Another firm that thinks its customers may be best at deciding how to interact verbally with its devices is Sonos.
It has shown off a prototype smart speaker that allows users to select either Alexa or Google Assistant, though it isn’t possible to activate them both at the same time.
Part of the problem is that interacting with multiple virtual helpers through one device could get confusing.
“Say an alarm goes off on the speaker,” writes Dieter Bohn at tech site The Verge. “You might not know whether it was Alexa or Google that set it off, and you’d be stuck guessing which one to ask to stop while it beeps.”
However, in time, people may well become accustomed to using both assistants interchangeably, and even others like Apple’s Siri or Samsung’s Bixby, depending on what they want to do.
“[Consumers] will be entrenched in one of those ecosystems and so the manufacturer of appliances is not going to want to lose sales to consumers who prefer one of them,” says Ross Rubin at market analysts Reticle Research.

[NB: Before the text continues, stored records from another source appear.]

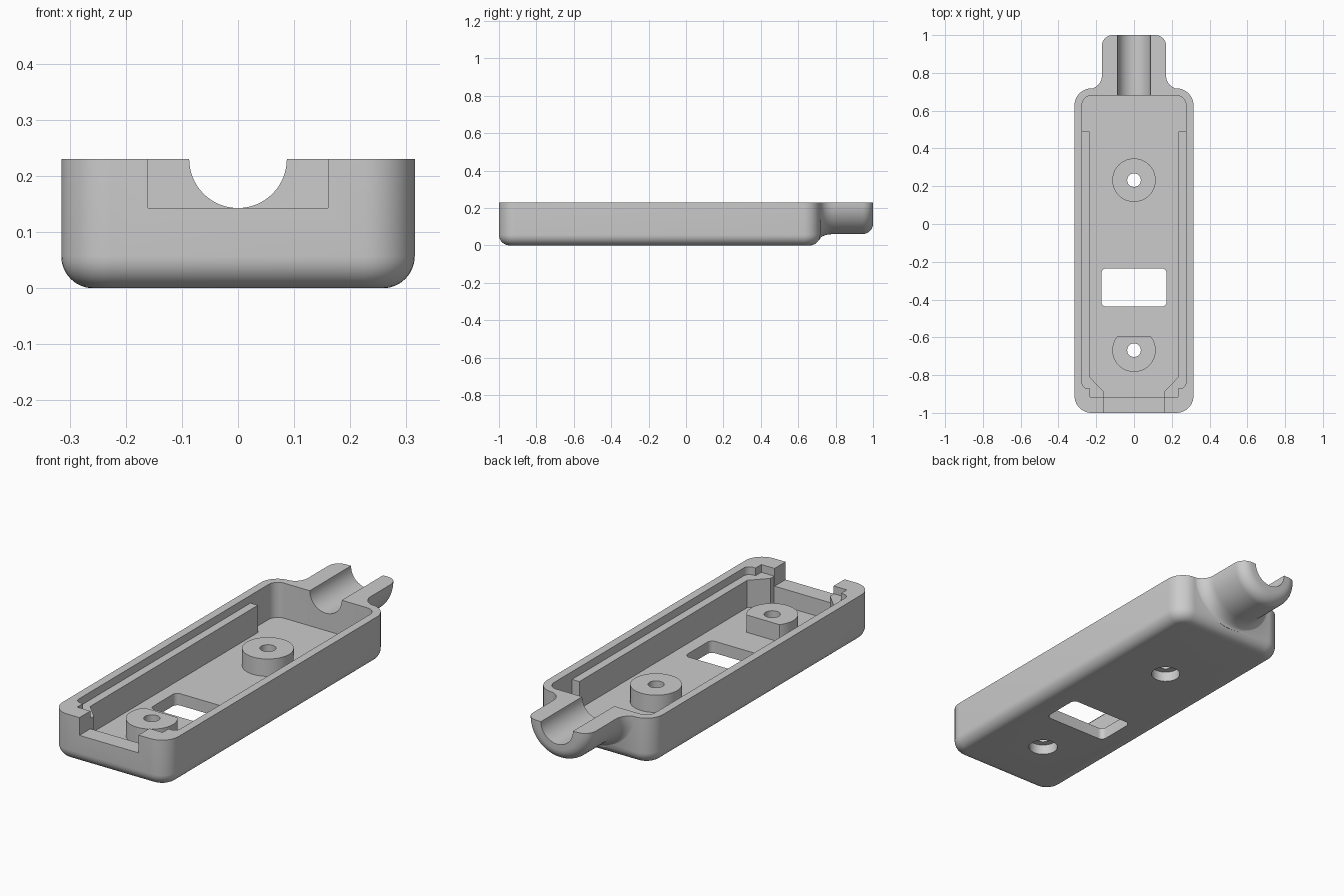
import bpy, bmesh, math
from mathutils import Vector

cube = bpy.data.objects.get("Cube")
if cube:
    bpy.data.objects.remove(cube, do_unlink=True)

TOP, FLOOR, LEDGE, BOSS = 0.23, 0.058, 0.192, 0.143
EDGE = 0.057

grey = bpy.data.materials.new("plain grey")
grey.use_nodes = True
grey.diffuse_color = (0.6, 0.6, 0.6, 1)
grey.node_tree.nodes["Principled BSDF"].inputs["Base Color"].default_value = (0.6, 0.6, 0.6, 1)


def rounded(corners, segs=10):
    """Outline from (x, y, radius) corners."""
    out = []
    for i, (x, y, r) in enumerate(corners):
        p = Vector((x, y, 0))
        if r <= 0:
            out.append(p)
            continue
        a = (Vector((*corners[i - 1][:2], 0)) - p).normalized()
        b = (Vector((*corners[(i + 1) % len(corners)][:2], 0)) - p).normalized()
        half = a.angle(b) / 2
        centre = p + (a + b).normalized() * (r / math.sin(half))
        start = (p + a * (r / math.tan(half)) - centre).normalized()
        end = (p + b * (r / math.tan(half)) - centre).normalized()
        out += [centre + start.slerp(end, k / segs).normalized() * r for k in range(segs + 1)]
    return out


def rect(x, y0, y1, r0=0, r1=0):
    return [(-x, y0, r0), (x, y0, r0), (x, y1, r1), (-x, y1, r1)]


def loft(name, rings):
    """Solid skinned through rings of equal point count."""
    bm = bmesh.new()
    rows = [[bm.verts.new(p) for p in ring] for ring in rings]
    n = len(rows[0])
    for low, high in zip(rows, rows[1:]):
        for i in range(n):
            j = (i + 1) % n
            bm.faces.new((low[i], low[j], high[j], high[i]))
    bm.faces.new(rows[0][::-1])
    bm.faces.new(rows[-1])
    bmesh.ops.recalc_face_normals(bm, faces=bm.faces)
    mesh = bpy.data.meshes.new(name)
    bm.to_mesh(mesh)
    bm.free()
    mesh.materials.append(grey)
    obj = bpy.data.objects.new(name, mesh)
    bpy.context.collection.objects.link(obj)
    return obj


def prism(name, corners, z0, z1):
    outline = rounded(corners)
    return loft(name, [[p + Vector((0, 0, z)) for p in outline] for z in (z0, z1)])


def ellipse(y, w, d, n=64):
    """Upright ring around the cable axis."""
    return [(w * math.cos(t), y, TOP + d * math.sin(t))
            for t in (2 * math.pi * i / n for i in range(n))]


def disc(name, y, r, z0, z1, n=48):
    ring = [(r * math.cos(2 * math.pi * i / n), y + r * math.sin(2 * math.pi * i / n)) for i in range(n)]
    return loft(name, [[(*p, z) for p in ring] for z in (z0, z1)])


def combine(target, tool, operation):
    mod = target.modifiers.new(operation, 'BOOLEAN')
    mod.operation, mod.solver, mod.object = operation, 'EXACT', tool
    bpy.context.view_layer.objects.active = target
    bpy.ops.object.modifier_apply(modifier=mod.name)
    bpy.data.objects.remove(tool, do_unlink=True)


# Outer shell with a rounded lower edge
rings = []
for k in range(9):
    a = math.pi / 2 * k / 8
    inset = EDGE * (1 - math.sin(a))
    r = 0.09 - inset
    z = Vector((0, 0, EDGE * (1 - math.cos(a))))
    rings.append([p + z for p in rounded(rect(0.315 - inset, -1 + inset, 0.718 - inset, r, r))])
rings.append([Vector((p.x, p.y, 0.3)) for p in rings[-1]])
shell = loft("case_half", rings)

# Cable neck: flared root, straight barrel, rounded end
neck = [ellipse(0.64, 0.24, 0.165)]
for k in range(11):
    s, c = math.sin(math.pi / 20 * k), math.cos(math.pi / 20 * k)
    neck.append(ellipse(0.785 - 0.07 * c, 0.24 - 0.07 * s, 0.2 - 0.03 * s))
for k in range(9):
    s, c = math.sin(math.pi / 16 * k), math.cos(math.pi / 16 * k)
    r = 0.17 - EDGE * (1 - c)
    neck.append(ellipse(1 - EDGE * (1 - s), r, r))
combine(shell, loft("neck", neck), 'UNION')

# Flat parting face, then the stepped cavity
cut = 'DIFFERENCE'
combine(shell, prism("parting_cutter", rect(0.6, -1.2, 1.2), TOP, 0.6), cut)
combine(shell, prism("upper_cavity", rect(0.275, -0.87, 0.68, 0.03, 0.05), LEDGE, 0.4), cut)
combine(shell, prism("upper_step", rect(0.232, -0.915, -0.7), LEDGE, 0.41), cut)
side = [(0.162, -0.915, 0), (0.162, -0.885, 0), (0.235, -0.81, 0),
        (0.235, 0.49, 0), (0.275, 0.49, 0), (0.275, 0.68, 0.05)]
lower = side + [(-x, y, r) for x, y, r in reversed(side)]
combine(shell, prism("lower_cavity", lower, FLOOR, 0.42), cut)

# Front connector notch, cable channel and window
combine(shell, prism("front_notch", rect(0.16, -1.1, -0.9), 0.143, 0.43), cut)
combine(shell, loft("cable_channel", [ellipse(0.6, 0.087, 0.087), ellipse(1.1, 0.087, 0.087)]), cut)
combine(shell, prism("window", rect(0.172, -0.437, -0.235, 0.025, 0.025), -0.1, 0.2), cut)

# Screw bosses, the front one trimmed flat beside the window
for y, trimmed in ((0.232, False), (-0.668, True)):
    boss = disc("boss", y, 0.115, FLOOR - 0.02, BOSS)
    if trimmed:
        combine(boss, prism("boss_trim", rect(0.3, -0.596, -0.4), -0.1, 0.3), cut)
    combine(shell, boss, 'UNION')
    combine(shell, disc("screw_hole", y, 0.036, -0.1, 0.3), cut)
    combine(shell, disc("screw_recess", y, 0.067, -0.1, 0.05), cut)

# Smooth curves, crisp edges
bpy.ops.object.select_all(action='DESELECT')
shell.select_set(True)
bpy.context.view_layer.objects.active = shell
bpy.ops.object.shade_smooth_by_angle(angle=math.radians(30))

But for now the land grab is everything, which is why executives at Amazon must be feeling pleased with Alexa’s progress.
Amazon is estimated to have 41% of the global smart speaker market while Google comes in second, taking 28%. Alexa’s dominance is visible across a wide range of other products too.
“Alexa had made the first-mover advantage and for a few years, that was the dominant integration technology at CES,” explains Mr Rubin. “Google has stepped up its presence year after year.”
Some, though, remain sceptical that voice assistants add much value to most products.
“They’re putting Alexa in everything and I’m getting a little bit tired of it,” one user-interface specialist from a major car-maker told the BBC at CES.
“If I want to open my toilet why should I tell Alexa to open my toilet instead of opening it myself?”
The specialist, who wishes to remain anonymous, noted how the “sheer force” of Amazon’s marketing was particularly noticeable at the tech trade show this year.
One other CES attendee concurred, tweeting: “To say that Amazon Alexa is everywhere at CES in Las Vegas would be an understatement.”
Mr Rubin thinks that there are certain gadgets where the benefit of hands-free control does make sense.
Take kitchen appliances, for instance.
Instead of trying to finger a recipe book or smartphone with – literally – butter fingers, you can ask a voice assistant to call out the directions or repeat something if you need to hear it again.
The hands-free use case applies to Focals – a new range of stylish smart glasses made by Toronto-based firm North.
Focals project a colour display into the wearer’s eyeball by bouncing it off the lens to create a hologram-like visual in the right eye. This is used to relay text messages or directions to a place, for instance.
“The result that you get is a small transparent display that sits about an arm’s length in front of you,” says spokesman Alexander Ingram.
With Alexa and a speaker on board, there’s another option – just listen to the information instead. Or play some music.
North received investment from Amazon and so has built Alexa into Focals – but Mr Ingram says there are no plans to keep the glasses as an Alexa-only product.
“By being able to take these assistants out of the home and into the world, that just opens up a huge range of new applications,” he said.
There is another way to bring voice activation to a product without having to rely on one of the tech giants’ assistants.
Snips lets firms build their own voice tools that run solely on the devices they were intended for.
So, if you want to make a coffee machine that simply responds to a handful of crucial commands, it would be an option.
What’s more, by not relying on Amazon’s or Google’s servers, users would not need to bother connecting their new coffee machine to the cloud before asking it for a cappuccino. And that avoids the risk of a cyber-security scandal or other privacy issue.
“This kind of information should stay in your home, it should not go elsewhere, to a server on the opposite side of the world,” said the firm’s vice president of product, Sebastien Maury.
Read and watch all our CES coverage at bbc.com/ces2019